Laser Limitations

“Many people mistakenly believe that a laser’s beam can travel a great distance and still make quality marks,” notes Conroy. “This view stems from a basic misunderstanding of where to position the part, which is crucial. In all applications, the part must be located at a specific and fairly close focal distance point from the laser. This ensures high-quality marks.”

Synrad’s marking system kit enables manufacturers to quickly build and perform complex laser marking. Kit components include rail mounting supplies and a scan head with an external, pre-aligned laser source. The manufacturer is responsible for installing all safety components.

“This kit is perfect for companies that don’t need a turnkey system and have engineers with little or no laser experience,” says Conroy. “You can set up a system and have it doing marking in just a few hours.”

Operationally, suppliers say the biggest challenge for manufacturers is making sure that the part and laser are totally enclosed during the marking process. Not only does this optimize marking quality, it ensures worker safety. System operators should wear safety goggles at all times and protective clothing as needed.

“For decades, the Center for Devices and Radiological Health [CDRH] has required manufacturers to file a report after installing each laser system,” says Dustin Geiselman, application sales engineer at Automated Laser. “As part of the FDA, the CDRH has specific and lengthy requirements for laser usage that must be followed to protect anyone in the surrounding area. Unfortunately, manufacturers often don’t file with the CDRH, regardless of whether their system is small, large or fully integrated into a production line.”

Founded in 1998, Automated Laser makes laser markers and enclosures, as well as a wide range of laser systems. Last May, the company introduced an advanced control protocol that makes it easier to network a laser marking system with other automation equipment on the assembly line. Geiselman says that the protocol is now available on the company’s FS Series (featuring a 20-watt fiber laser) and CS Series (10- and 30-watt CO2laser).

Among the protocol’s key features are I/O terminals that connect to sensors, solenoid valves, stepper and servo motors or other devices and allow independent functionally without a PLC or additional PC. This capability allows the FS and CS systems to be quickly set up for applications that require on-the-fly marking, coordinated part rotation and other processes.

Technifor, a Gravotech Group company, also brought a new product to market this spring. Called All-in-One, the plug-and-mark system features an integrated laser head, cable, controller, software and diagnostics. Lallemand says the system is cost-effective, has an industrial design, integrates and communicates easily with other automation equipment, and can be equipped with a fiber, CO2 or green laser, depending on the application.

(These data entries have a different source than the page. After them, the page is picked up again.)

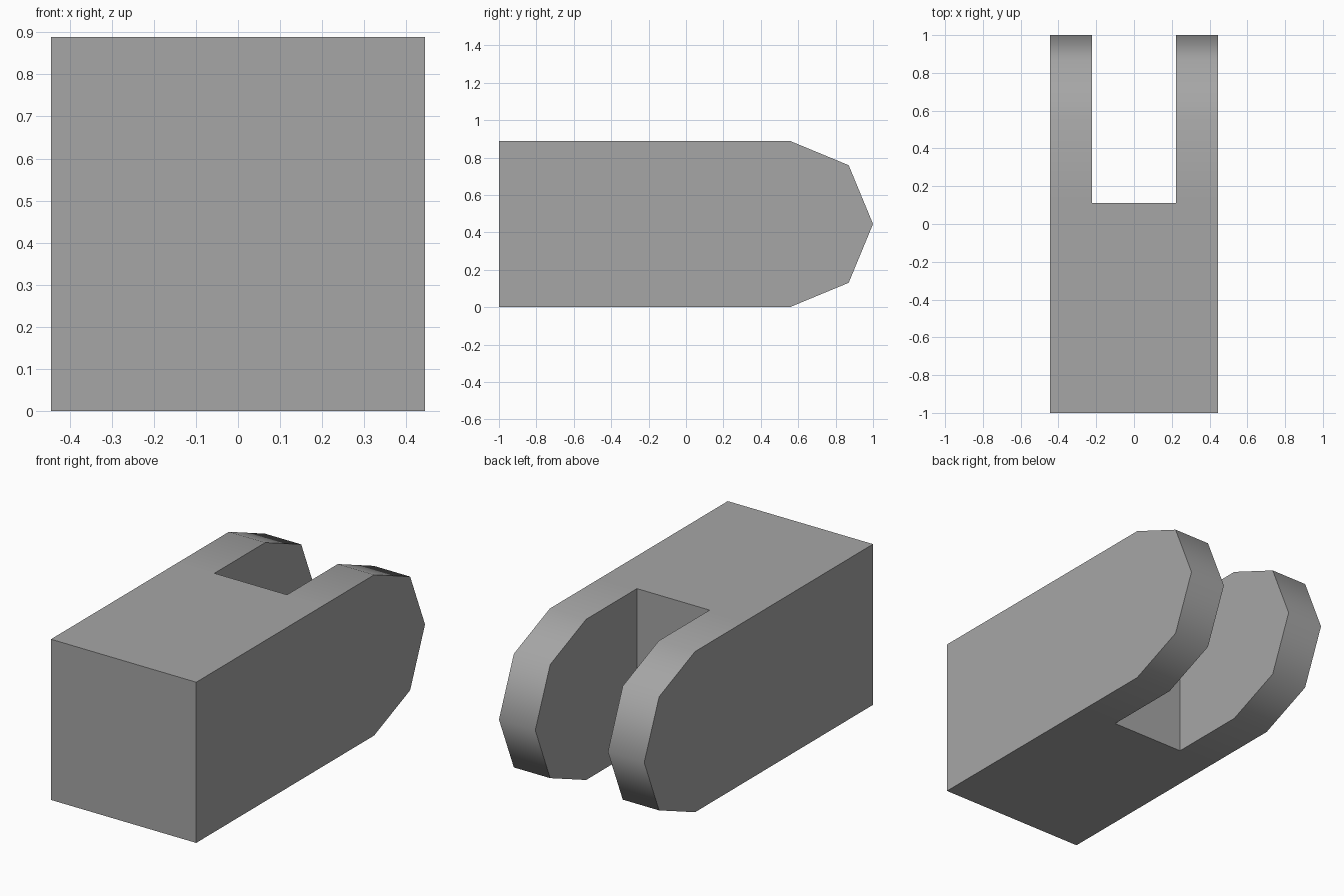
import bpy, bmesh, math

if "Cube" in bpy.data.objects:
    bpy.data.objects.remove(bpy.data.objects["Cube"])

R = 4 / 9            # half width, and radius of the rounded fork tips
S = 2 / 9            # half width of the slot
Y0, YS, YC = -1.0, 1 / 9, 1 - R   # back end, slot floor, tip centre

bm = bmesh.new()


def slab(profile, x0, x1):
    """Extrude a (y, z) profile from x0 to x1."""
    a = [bm.verts.new((x0, y, z)) for y, z in profile]
    b = [bm.verts.new((x1, y, z)) for y, z in profile]
    bm.faces.new(a)
    bm.faces.new(b[::-1])
    n = len(profile)
    for i in range(n):
        j = (i + 1) % n
        bm.faces.new((a[i], b[i], b[j], a[j]))


# Solid block, split in line with the slot
block = [(Y0, 0), (YS, 0), (YS, 2 * R), (Y0, 2 * R)]
for x0, x1 in ((-R, -S), (-S, S), (S, R)):
    slab(block, x0, x1)

# Two fork arms with four-sided rounded tips
tip = [(YC + R * math.cos(t), R + R * math.sin(t))
       for t in (math.radians(-90 + 45 * i) for i in range(5))]
arm = [(YS, 0)] + tip + [(YS, 2 * R)]
for x0, x1 in ((-R, -S), (S, R)):
    slab(arm, x0, x1)

# Remove touching inner faces and weld into one skin
groups = {}
for f in bm.faces:
    key = tuple(round(c, 4) + 0.0 for c in f.calc_center_median())
    groups.setdefault(key, []).append(f)
inner = [f for g in groups.values() if len(g) > 1 for f in g]
bmesh.ops.delete(bm, geom=inner, context='FACES')
bmesh.ops.remove_doubles(bm, verts=bm.verts[:], dist=1e-4)
bmesh.ops.recalc_face_normals(bm, faces=bm.faces[:])

# Smooth round the tips, sharp at right angles
for f in bm.faces:
    f.smooth = True
for e in bm.edges:
    e.smooth = e.calc_face_angle(0) < math.radians(60)

mesh = bpy.data.meshes.new("fork_block")
bm.to_mesh(mesh)
bm.free()
grey = bpy.data.materials.new("mid grey")
grey.diffuse_color = (0.38, 0.38, 0.38, 1)
grey.use_nodes = True
grey.node_tree.nodes["Principled BSDF"].inputs["Base Color"].default_value = grey.diffuse_color
mesh.materials.append(grey)
obj = bpy.data.objects.new("fork_block", mesh)
bpy.context.collection.objects.link(obj)
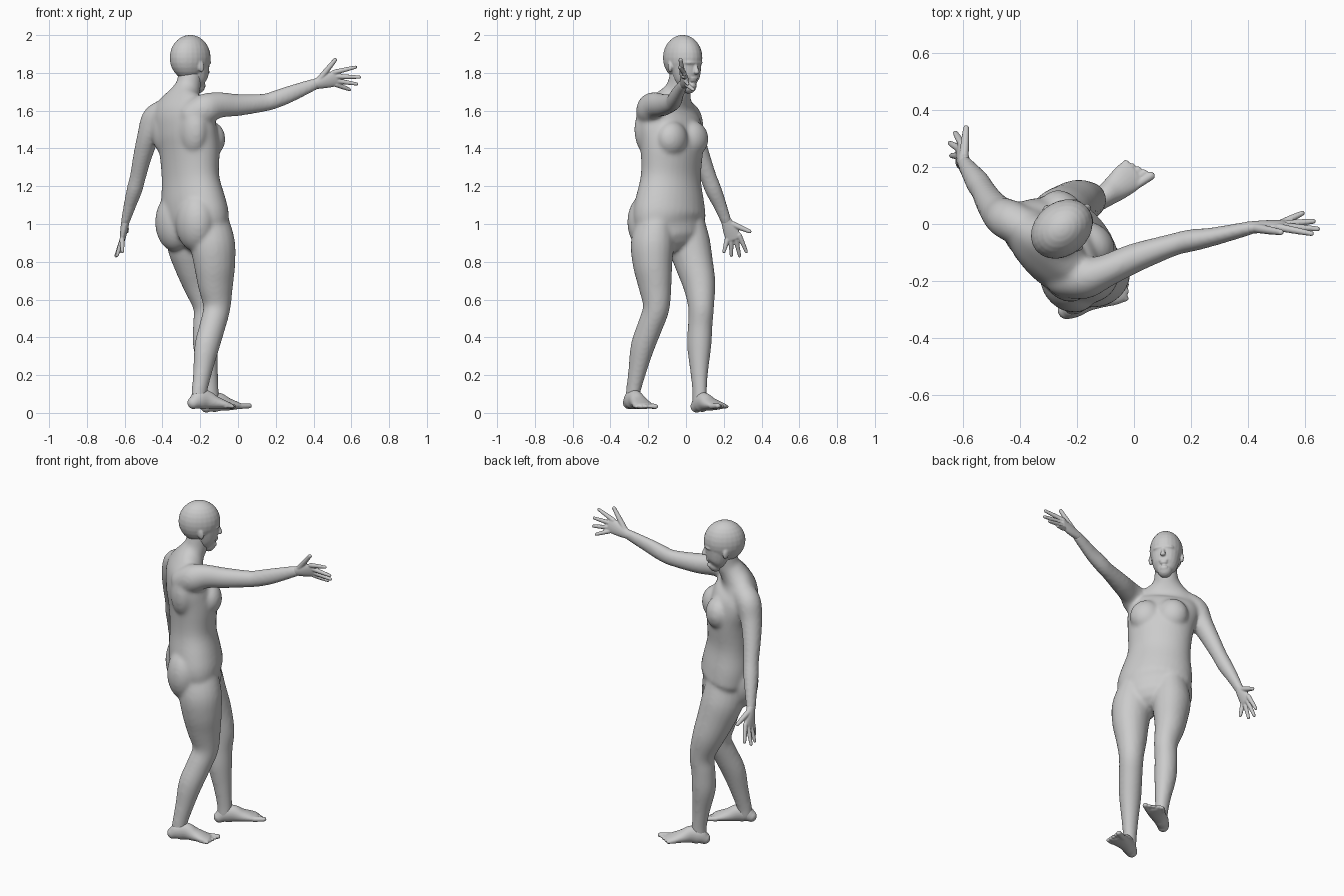
import bpy, bmesh, math
from mathutils import Vector, Matrix

bm = bmesh.new()


def side_of(deg):
    a = math.radians(deg)
    return Vector((-math.sin(a), math.cos(a), 0))


def catmull(p, steps):
    out = []
    for i in range(len(p) - 1):
        p0, p1, p2, p3 = p[max(i - 1, 0)], p[i], p[i + 1], p[min(i + 2, len(p) - 1)]
        for k in range(steps):
            t = k / steps
            out.append([0.5 * (2 * b + (c - a) * t + (2 * a - 5 * b + 4 * c - d) * t * t
                        + (3 * b - a - 3 * c + d) * t ** 3)
                        for a, b, c, d in zip(p0, p1, p2, p3)])
    return out + [list(p[-1])]


def limb(sections, side0, side1=None, steps=4, n=20):
    """Round-ended loft through sections (x, y, z, half width along side, half depth)."""
    s = catmull(sections, steps)
    side1 = side1 or side0
    pts = [Vector(q[:3]) for q in s]
    rings = []
    for i, q in enumerate(s):
        t = (pts[min(i + 1, len(s) - 1)] - pts[max(i - 1, 0)]).normalized()
        side = side0.lerp(side1, i / (len(s) - 1))
        u = (side - t * side.dot(t)).normalized()
        rings.append([pts[i], u, t.cross(u), q[3], q[4], t])

    def cap(ring, sign):
        c, u, v, a, b, t = ring
        r = min(a, b) * sign
        return [[c + t * r * math.sin(g), u, v, a * math.cos(g), b * math.cos(g), t]
                for g in (0.45, 0.9, 1.3)]

    rings = cap(rings[0], -1)[::-1] + rings + cap(rings[-1], 1)
    loops = []
    for c, u, v, a, b, t in rings:
        loops.append([bm.verts.new(c + u * a * math.cos(w) + v * b * math.sin(w))
                      for w in (2 * math.pi * k / n for k in range(n))])
    for lo, hi in zip(loops, loops[1:]):
        for k in range(n):
            bm.faces.new((lo[k], lo[(k + 1) % n], hi[(k + 1) % n], hi[k]))
    bm.faces.new(loops[0][::-1])
    bm.faces.new(loops[-1])


def ball(c, radii, yaw=0.0, tilt=0.0):
    """Ellipsoid with radii (forward, sideways, up)."""
    m = (Matrix.Translation(c) @ Matrix.Rotation(math.radians(yaw), 4, 'Z')
         @ Matrix.Rotation(math.radians(tilt), 4, 'Y') @ Matrix.Diagonal((*radii, 1)))
    bmesh.ops.create_uvsphere(bm, u_segments=24, v_segments=14, radius=1, matrix=m)


def finish(name, voxel, smooth):
    """Fuse everything gathered so far into one skin."""
    global bm
    bmesh.ops.recalc_face_normals(bm, faces=bm.faces)
    me = bpy.data.meshes.new(name)
    bm.to_mesh(me)
    bm.free()
    bm = bmesh.new()
    ob = bpy.data.objects.new(name, me)
    bpy.context.collection.objects.link(ob)
    r = ob.modifiers.new("fuse", 'REMESH')
    r.mode, r.voxel_size, r.use_smooth_shade = 'VOXEL', voxel, True
    m = ob.modifiers.new("soften", 'SMOOTH')
    m.factor, m.iterations = 0.5, smooth


def frame(origin, yaw):
    s = side_of(yaw)
    f = Vector((s.y, -s.x, 0))
    return lambda a, b, c: Vector(origin) + f * a + s * b + Vector((0, 0, c))


# torso and neck
limb([(-.21, -.075, .97, .195, .125), (-.222, -.087, 1.03, .213, .15),
      (-.238, -.085, 1.12, .203, .147), (-.252, -.08, 1.25, .178, .13),
      (-.258, -.075, 1.4, .187, .137), (-.28, -.082, 1.5, .2, .13),
      (-.3, -.085, 1.58, .195, .108), (-.295, -.072, 1.64, .16, .085),
      (-.28, -.05, 1.69, .09, .072), (-.264, -.034, 1.73, .066, .067),
      (-.25, -.02, 1.8, .063, .066)], side_of(36), side_of(52), n=32)
chest, hips = frame((-.258, -.073, 1.45), 43), frame((-.225, -.09, 1.0), 38)
for s in (1, -1):
    ball(chest(.08, .075 * s, 0), (.074, .09, .095), 43)
    ball(chest(-.07, .1 * s, .05), (.07, .09, .14), 47)
    ball(hips(-.07, .088 * s, .01), (.098, .115, .155), 38)

# right arm (reaching) and left arm (hanging)
limb([(-.24, -.19, 1.57, .07, .08), (-.17, -.188, 1.61, .074, .082),
      (-.1, -.165, 1.63, .058, .069), (0, -.12, 1.63, .052, .059),
      (.14, -.072, 1.643, .04, .048), (.2, -.058, 1.66, .04, .048),
      (.28, -.044, 1.69, .033, .045), (.41, -.013, 1.742, .025, .032)], side_of(0))
limb([(-.39, -.01, 1.59, .07, .07), (-.44, .015, 1.555, .072, .072),
      (-.473, .035, 1.47, .06, .064), (-.505, .075, 1.36, .05, .053),
      (-.53, .118, 1.25, .043, .045), (-.548, .145, 1.18, .042, .045),
      (-.572, .18, 1.1, .034, .037), (-.597, .214, 1.01, .024, .03)], side_of(70))

# legs
limb([(-.155, -.168, 1.02, .09, .11), (-.135, -.178, .9, .112, .122),
      (-.124, -.177, .79, .103, .113), (-.119, -.165, .68, .087, .097),
      (-.112, -.157, .56, .07, .074), (-.135, -.19, .46, .066, .07),
      (-.165, -.23, .35, .062, .068), (-.187, -.258, .22, .047, .052),
      (-.205, -.28, .11, .037, .043), (-.207, -.284, .06, .036, .044)], side_of(30))
limb([(-.275, 0, 1.02, .09, .11), (-.262, .016, .9, .108, .12),
      (-.235, .043, .79, .098, .108), (-.202, .07, .68, .084, .092),
      (-.167, .08, .56, .067, .072), (-.172, .075, .46, .064, .068),
      (-.172, .07, .35, .062, .068), (-.155, .07, .22, .046, .051),
      (-.142, .072, .11, .036, .043), (-.14, .072, .05, .036, .044)], side_of(36))
finish("body", .009, 16)

# head: skull, jaw, brow, nose, lips, chin, ears
h = frame((-.25, -.015, 1.88), 40)
ball(h(-.004, 0, 0), (.118, .094, .121), 40)
limb([(*h(.012, 0, 0), .087, .1), (*h(.026, 0, -.07), .078, .079),
      (*h(.034, 0, -.12), .065, .063), (*h(.046, 0, -.148), .042, .042)], side_of(40))
ball(h(.087, 0, -.026), (.026, .06, .012), 40)
limb([(*h(.1, 0, -.035), .009, .009), (*h(.108, 0, -.06), .011, .012),
      (*h(.113, 0, -.076), .016, .013)], side_of(40))
ball(h(.091, 0, -.108), (.012, .026, .007), 40)
ball(h(.088, 0, -.12), (.012, .022, .007), 40)
ball(h(.078, 0, -.148), (.016, .024, .016), 40)
for s in (1, -1):
    ball(h(-.004, .089 * s, -.045), (.018, .01, .032), 40 + 22 * s, -10)
finish("head", .005, 6)


# hands: palm, four fingers from first to little, thumb
def hand(name, wrist, palm, across, tips, thumb):
    w, p, a = Vector(wrist), Vector(palm), Vector(across).normalized()
    limb([(*w, .027, .022), (*w.lerp(p, .5), .038, .02), (*p, .044, .015)], a)
    flat = a.cross(p - w).normalized()

    def digit(b, e, r):
        b, e = Vector(b), Vector(e)
        limb([(*b, r * 1.15, r * 1.15), (*b.lerp(e, .5), r, r),
              (*b.lerp(e, .94), r * .75, r * .75)], flat, n=12)

    for k, tip in zip((.034, .012, -.012, -.034), tips):
        digit(p + a * k - (p - w) * .05, tip, .012)
    root = w.lerp(p, .25) + a * .018
    digit(root, root.lerp(Vector(thumb), .98), .0145)
    finish(name, .004, 3)


hand("right_hand", (.405, -.013, 1.74), (.52, -.003, 1.772), (-.2, -.25, 1),
     [(.63, -.035, 1.832), (.652, -.018, 1.777), (.636, .01, 1.74), (.595, .04, 1.71)],
     (.522, -.03, 1.878))
hand("left_hand", (-.595, .212, 1.02), (-.61, .252, .925), (.15, 1, .35),
     [(-.628, .322, .848), (-.648, .285, .825), (-.642, .24, .828), (-.612, .2, .85)],
     (-.588, .345, .957))


# feet: sole loft plus five toes, inner gives the big-toe side
def foot(name, heel, yaw, rise, inner):
    g = frame(heel, yaw)
    at = lambda d, s, z: g(d, s, z + rise * d)
    limb([(*at(.025, 0, .036), .033, .034), (*at(.055, 0, .05), .038, .05),
          (*at(.1, .004 * inner, .052), .04, .05),
          (*at(.15, .004 * inner, .036), .048, .036),
          (*at(.2, 0, .024), .055, .024), (*at(.228, 0, .018), .051, .017)], side_of(yaw))
    for i in range(5):
        s, r = (.038 - .02 * i) * inner, .016 if i == 0 else .0115
        limb([(*at(.215 - .006 * i, s, .018), r, r),
              (*at(.275 - .011 * i, s * 1.1, .014), r, r * .85)], side_of(yaw), n=12)
    finish(name, .005, 4)


foot("right_foot", (-.258, -.312, .017), 24, .01, 1)
foot("left_foot", (-.187, .042, -.004), 36, .1, -1)
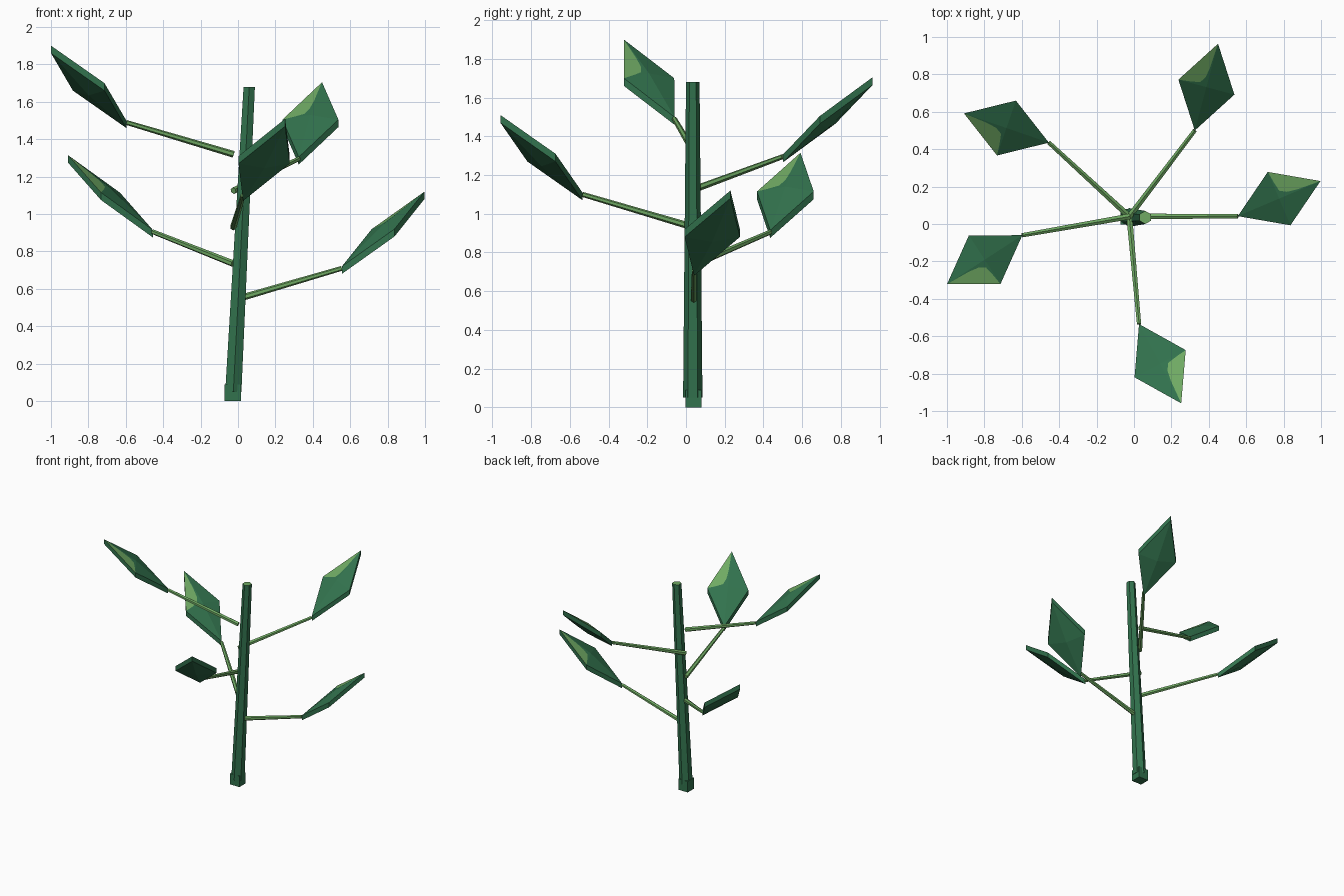
import bpy, bmesh, math
from mathutils import Vector, Matrix

cube = bpy.data.objects.get("Cube")
if cube:
    bpy.data.objects.remove(cube, do_unlink=True)


def material(name, rgb):
    m = bpy.data.materials.new(name)
    m.use_nodes = True
    m.diffuse_color = (*rgb, 1)
    bsdf = m.node_tree.nodes["Principled BSDF"]
    bsdf.inputs["Base Color"].default_value = (*rgb, 1)
    bsdf.inputs["Roughness"].default_value = 0.9
    return m


DARK = material("dark green", (0.032, 0.17, 0.075))
LIGHT = material("light green", (0.16, 0.40, 0.125))


def finish(name, bm, mats):
    bmesh.ops.recalc_face_normals(bm, faces=bm.faces)
    mesh = bpy.data.meshes.new(name)
    bm.to_mesh(mesh)
    bm.free()
    for m in mats:
        mesh.materials.append(m)
    obj = bpy.data.objects.new(name, mesh)
    bpy.context.collection.objects.link(obj)
    return obj


def rod(name, start, end, r1, r2, mats, horizontal_ends=False):
    """Six-sided tapered rod between two points."""
    start, end = Vector(start), Vector(end)
    axis = end - start
    turn = Matrix() if horizontal_ends else axis.to_track_quat('Z', 'Y').to_matrix().to_4x4()
    bm = bmesh.new()
    rings = []
    for centre, r in ((start, r1), (end, r2)):
        ring = []
        for i in range(6):
            a = math.radians(90 + 60 * i)
            ring.append(bm.verts.new(centre + turn @ Vector((r * math.cos(a), r * math.sin(a), 0))))
        rings.append(ring)
    for i in range(6):
        j = (i + 1) % 6
        bm.faces.new((rings[0][i], rings[0][j], rings[1][j], rings[1][i]))
    bm.faces.new(rings[0][::-1])
    cap = bm.faces.new(rings[1])
    if len(mats) > 1:
        cap.material_index = 1
    return finish(name, bm, mats)


def leaf(name, base, angle):
    """Rising diamond leaf with domed faces and a pale patch beside the tip."""
    half, width, rise, thick, dome = 0.24, 0.155, 0.20, 0.04, 0.025
    place = Matrix.Translation(base) @ Matrix.Rotation(math.radians(angle), 4, 'Z')
    bm = bmesh.new()

    def vert(p):
        return bm.verts.new(place @ Vector(p))

    outline = [Vector((0, 0, 0)), Vector((half, -width, rise)),
               Vector((2 * half, 0, 2 * rise)), Vector((half, width, rise))]
    up = Vector((0, 0, thick / 2))
    top = [vert(p + up) for p in outline]
    low = [vert(p - up) for p in outline]
    mid = Vector((half, 0, rise))
    crown = mid + up + Vector((0, 0, dome))
    top_mid = vert(crown)
    low_mid = vert(mid - up - Vector((0, 0, dome)))
    for i in range(4):
        j = (i + 1) % 4
        bm.faces.new((top[i], low[i], low[j], top[j]))
        bm.faces.new((low[i], low_mid, low[j]))
        if i != 2:
            bm.faces.new((top[i], top[j], top_mid))

    # pale patch with a rounded inner corner
    tip, left = outline[2] + up, outline[3] + up
    bend = [crown.lerp(left, 0.6) + (tip - crown) * 0.03,
            crown + (left - crown) * 0.25 + (tip - crown) * 0.07,
            crown + (left - crown) * 0.11 + (tip - crown) * 0.22,
            crown.lerp(tip, 0.45) + (left - crown) * 0.05]
    curve = [vert(p) for p in bend]
    patch = bm.faces.new((top[2], top[3], *curve))
    patch.material_index = 1
    chain = [top[3], *curve, top[2]]
    for a, b in zip(chain, chain[1:]):
        bm.faces.new((a, b, top_mid))
    return finish(name, bm, [DARK, LIGHT])


# stem and its square foot
rod("stem", (-0.025, 0.035, 0.05), (0.06, 0.035, 1.68), 0.05, 0.035, [DARK, LIGHT], True)
bm = bmesh.new()
bmesh.ops.create_cube(bm, size=1, matrix=Matrix.Translation((-0.028, 0.038, 0.045))
                      @ Matrix.Diagonal((0.086, 0.082, 0.09, 1)))
finish("stem_foot", bm, [DARK])

# branches climb in equal steps, each carrying one leaf: (end x, end y, leaf heading)
branches = [
    ("left", 0.555, 0.042, 23),
    ("back_right", -0.455, 0.435, 161),
    ("front", 0.027, -0.535, -62),
    ("back_left", 0.325, 0.50, 75),
    ("right", -0.597, -0.06, 213),
]
for i, (name, x, y, heading) in enumerate(branches):
    z = 0.54 + 0.195 * i
    end = Vector((x, y, z + 0.17))
    rod(name + "_branch", (-0.025, 0.04, z), end, 0.018, 0.013, [LIGHT])
    leaf(name + "_leaf", end - Vector((0, 0, 0.01)), heading)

Firearms, jewelry and other manufacturers use the FiberCube 3801 system from LaserStar because of its ability to perform both 2D and 3D marking on metal and plastic. This compact, air-cooled system uses a fiber laser (10 to 50 watts) that is activated via a button, a foot pedal or a laptop computer.

The system’s StarFX operating software enables simple or complex layer engraving and texturing on a wide range of surfaces. An operator can manually adjust the Z-axis position of the scan head (to optimize focal distance) and work area brightness. Other standard features are an LED touchscreen display and an exhaust system to extract impurities and ablated materials.